Splitting the Bill: Taxing and Spending to Close Ethnic and Racial Gaps in Latin America

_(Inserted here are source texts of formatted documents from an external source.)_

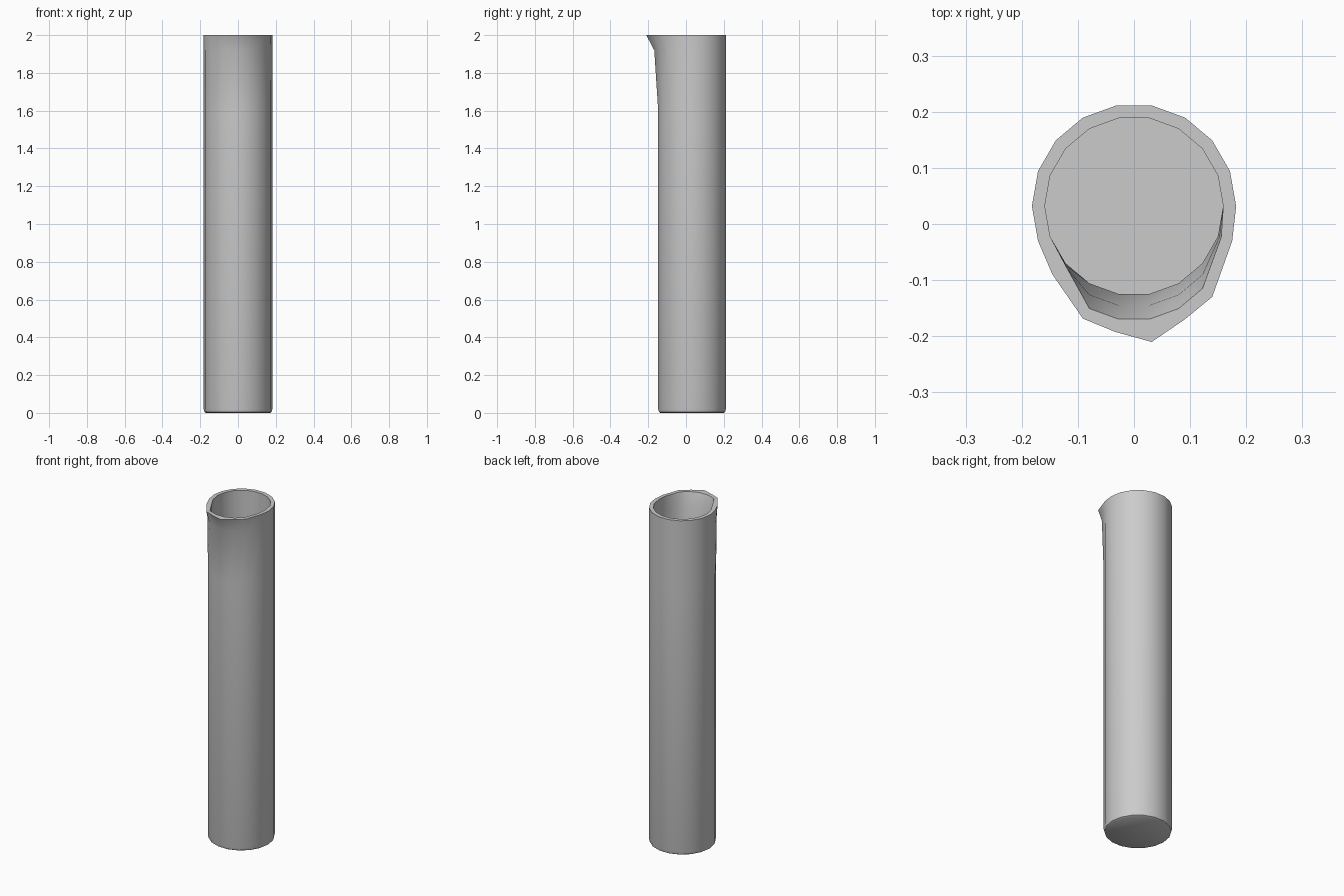
import bpy, bmesh, math

if "Cube" in bpy.data.objects:
    bpy.data.objects.remove(bpy.data.objects["Cube"])

SIDES = 18
CENTRE_Y = 0.032

# Spout displacement (dx, dy) per side index, counted from +x
OUTER_LIP = {11: (-0.006, -0.005), 12: (0.0, -0.043), 13: (-0.002, -0.045),
             14: (0.0, -0.063), 15: (0.0, -0.044), 16: (0.0, -0.045), 17: (0.004, 0.0)}
INNER_LIP = {11: (0.002, -0.008), 12: (0.0, -0.045), 13: (0.0, -0.045),
             14: (0.0, -0.045), 15: (0.0, -0.045), 16: (0.0, -0.045), 17: (0.006, -0.001)}

# Profile from outer base, up and over the rim, down to the inner floor:
# radius, height, spout offsets, spout strength
PROFILE = [
    (0.170, 0.0, {}, 0), (0.178, 0.005, {}, 0), (0.182, 0.02, {}, 0),
    (0.182, 1.6, {}, 0), (0.182, 1.92, OUTER_LIP, 0.33), (0.182, 2.0, OUTER_LIP, 1),
    (0.159, 2.0, INNER_LIP, 1), (0.159, 1.92, INNER_LIP, 0.45),
    (0.159, 1.6, {}, 0), (0.159, 0.025, {}, 0),
]


def ring(bm, radius, z, lip, strength):
    verts = []
    for i in range(SIDES):
        a = math.tau * i / SIDES
        dx, dy = lip.get(i, (0, 0))
        verts.append(bm.verts.new((radius * math.cos(a) + dx * strength,
                                   CENTRE_Y + radius * math.sin(a) + dy * strength, z)))
    return verts


# Hollow tube with pouring spout
bm = bmesh.new()
rings = [ring(bm, *p) for p in PROFILE]
for low, high in zip(rings, rings[1:]):
    for i in range(SIDES):
        j = (i + 1) % SIDES
        bm.faces.new((low[i], low[j], high[j], high[i]))

# Base and inner floor
bm.faces.new(rings[0][::-1])
bm.faces.new(rings[-1])
bmesh.ops.recalc_face_normals(bm, faces=bm.faces)

mesh = bpy.data.meshes.new("cylinder_vessel")
bm.to_mesh(mesh)
bm.free()
vessel = bpy.data.objects.new("cylinder_vessel", mesh)
bpy.context.collection.objects.link(vessel)
bpy.context.view_layer.objects.active = vessel
vessel.select_set(True)
bpy.ops.object.shade_smooth_by_angle(angle=math.radians(40))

Ethnic and racial gaps in economic outcomes, labor opportunities and access to basic services, such as education and health remain a challenge throughout Latin America. Taxes and public spending are two effective tools governments have at their disposal to help close these gaps. However, fiscal policy tools are underutilized to reduce inequality in Latin America as compared to developed (OECD member) economies. This is one of the first studies disaggregated by ethnicity and race to analyze patterns of government spending and taxation, and is focused on five countries: Bolivia, Brazil, Guatemala, Mexico and Uruguay. The study finds that taxes and spending are mostly colorblind in all countries, and therefore do relatively little to reduce pre-existing gaps in poverty across ethnic and racial lines. Moreover, the study observes that direct (income) taxes and direct transfers, such as conditional cash transfer programs, along with education (primary and secondary) and health services, are mostly progressive in ethno-racial terms. Meaning Afro-descendants and indigenous peoples receive more of the benefits -and bare less of the costs- compared to their share of the population. Whereas, indirect (sales) taxes, subsidies, tertiary education spending (apart from Brazil), and pension programs are far less progressive, and can be even regressive in ethno-racial terms. Meaning Afro-descendants and indigenous peoples pay more than their share. The negative distributional effects for education and pension programs are related to lower access to education and formal labor market opportunities for indigenous peoples and Afro-descendants in the countries analyzed.